(To read the rest of the essay, click here).

19 May 2006

Hotel Dersaadet - Istanbul, Turkey (National Geographic Traveler - April 2006)

Ngcover0406 My short (uncredited) description of the Hotel Dersaadet in Istanbul, Turkey appeared in the Hotel Central Stays under $150 section of the National Geographic Traveler's April 2006 issue.  I highly recommend the Dersaadet for anyone who is traveling to Istanbul.  It really is a one of a kind place.


Just a few minutes walk from the heart of Sultanahmet and its many attractions (Topkapi Palace, carpet shops, museums), this reconstructed Ottoman mansion offers 17 guest rooms decorated Turkish-style with kilims and painted ceilings...

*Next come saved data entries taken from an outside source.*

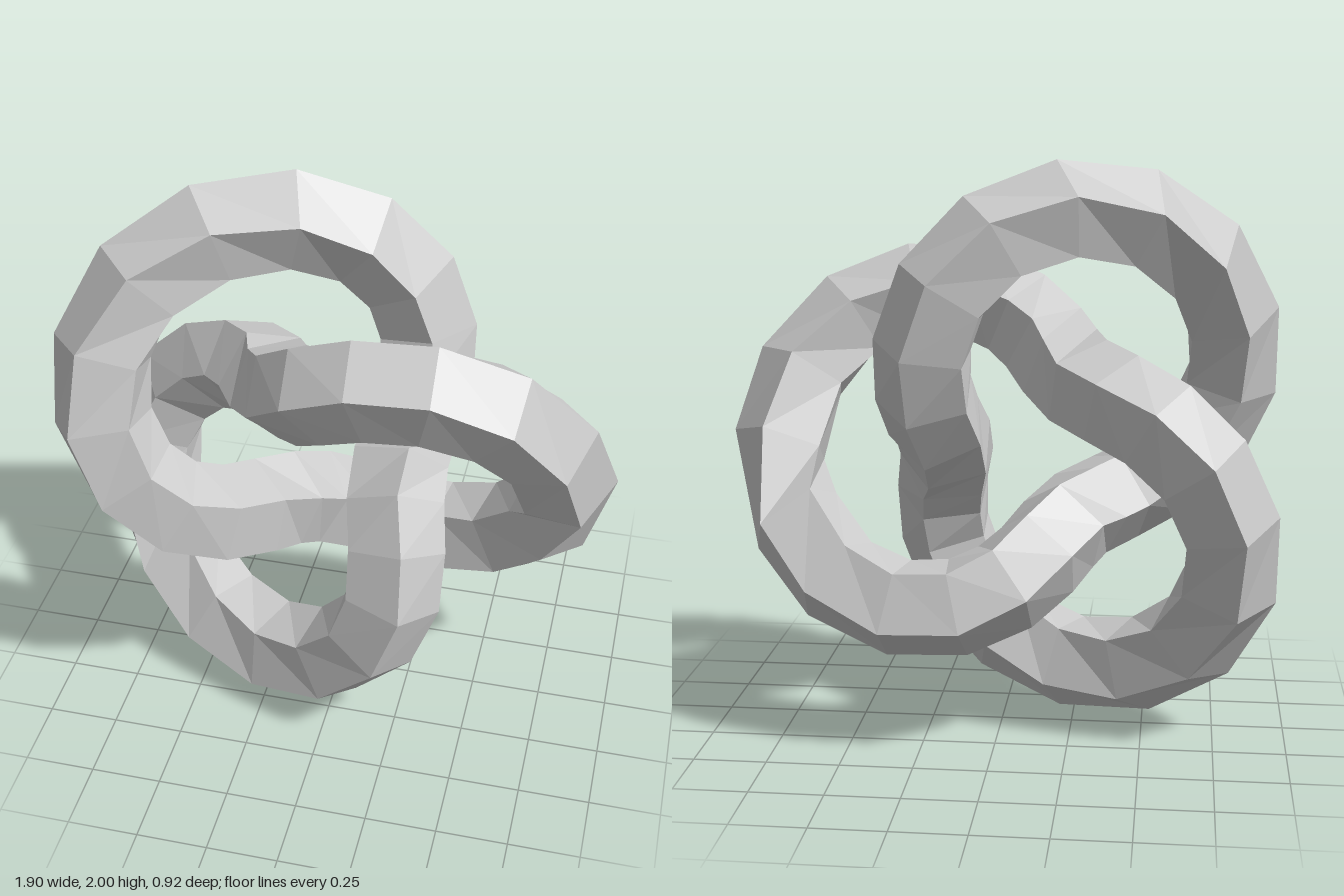
import * as THREE from 'three';

const RINGS = 44;      // sections along the knot
const SIDES = 5;       // pentagonal section
const RADIUS = 0.587;  // mean radius of the knot
const TUBE = 0.176;    // radius of the tube
const CENTRE = new THREE.Vector3(-0.1, 1, 0);
const FORWARD = new THREE.Vector3(0, 0, 1);

// Centre line of a trefoil: twice round the axis, three lobes
function knotPoint(i) {
  const u = (i / RINGS) * Math.PI * 4;
  const r = RADIUS * (1 + 0.5 * Math.cos(1.5 * u));
  return new THREE.Vector3(r * Math.cos(u), r * Math.sin(u), 0.5 * RADIUS * Math.sin(1.5 * u)).add(CENTRE);
}

// Pentagon rings square to the path, one corner always pointing outward in the front plane
function knotGeometry() {
  const positions = [];
  const indices = [];
  for (let i = 0; i < RINGS; i++) {
    const centre = knotPoint(i);
    // The first and last rings lean, following a one-sided direction
    const before = knotPoint(Math.max(i - 1, 0));
    const tangent = knotPoint(Math.min(i + 1, RINGS - 1)).sub(before).normalize();
    const outward = tangent.clone().cross(FORWARD).normalize();
    const across = tangent.clone().cross(outward);

    for (let j = 0; j < SIDES; j++) {
      const angle = (j / SIDES) * Math.PI * 2;
      const corner = centre.clone()
        .addScaledVector(outward, TUBE * Math.cos(angle))
        .addScaledVector(across, TUBE * Math.sin(angle));
      positions.push(...corner.toArray());

      // Join to the next ring; the last ring closes on the first
      const nextRing = ((i + 1) % RINGS) * SIDES;
      const nextSide = (j + 1) % SIDES;
      const a = i * SIDES + j;
      const b = nextRing + j;
      const c = nextRing + nextSide;
      const d = i * SIDES + nextSide;
      indices.push(a, c, b, a, d, c);
    }
  }
  const geometry = new THREE.BufferGeometry();
  geometry.setAttribute('position', new THREE.Float32BufferAttribute(positions, 3));
  geometry.setIndex(indices);
  geometry.computeVertexNormals();
  return geometry;
}

export function createModel() {
  const group = new THREE.Group();
  group.name = 'trefoilKnot';
  const material = new THREE.MeshStandardMaterial({ color: 0xcccccc, flatShading: true });
  const knot = new THREE.Mesh(knotGeometry(), material);
  knot.name = 'knotTube';
  group.add(knot);
  return group;
}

A Flying Carpet Ride of Memories (Christian Science Monitor - 24 March 2006)

Logo_1 My essay about our trip to Istanbul, Turkey with our infant son, Chet, appeared in the Home Forum section of the 24 March 2006 edition of the Christian Science Monitor. 


We had been in Istanbul, Turkey, for only a few days and already knew that we stood out. When the carpet sellers who lined the streets of the Sultanahmet, the city's ancient historic district, saw us from the back, they took note of my husband's close-cropped hair and yelled out, "Soldier! Soldierman! Mr. Army, Mr. Navy! Come inside and see a carpet. Maybe your pretty wife will like one, you buy it for her! Maybe not. You don't like, you need not buy, but come look!"

But when they got a good look at our fronts, with the small, wriggling bundle strapped to my husband's chest, they changed tactics. As soon as they saw our infant son held fast in his baby carrier - his eyes open wide and bright, taking in the extraordinary and beautiful city surrounding him - they took a slightly less aggressive approach...

(To read the rest of the essay, click here).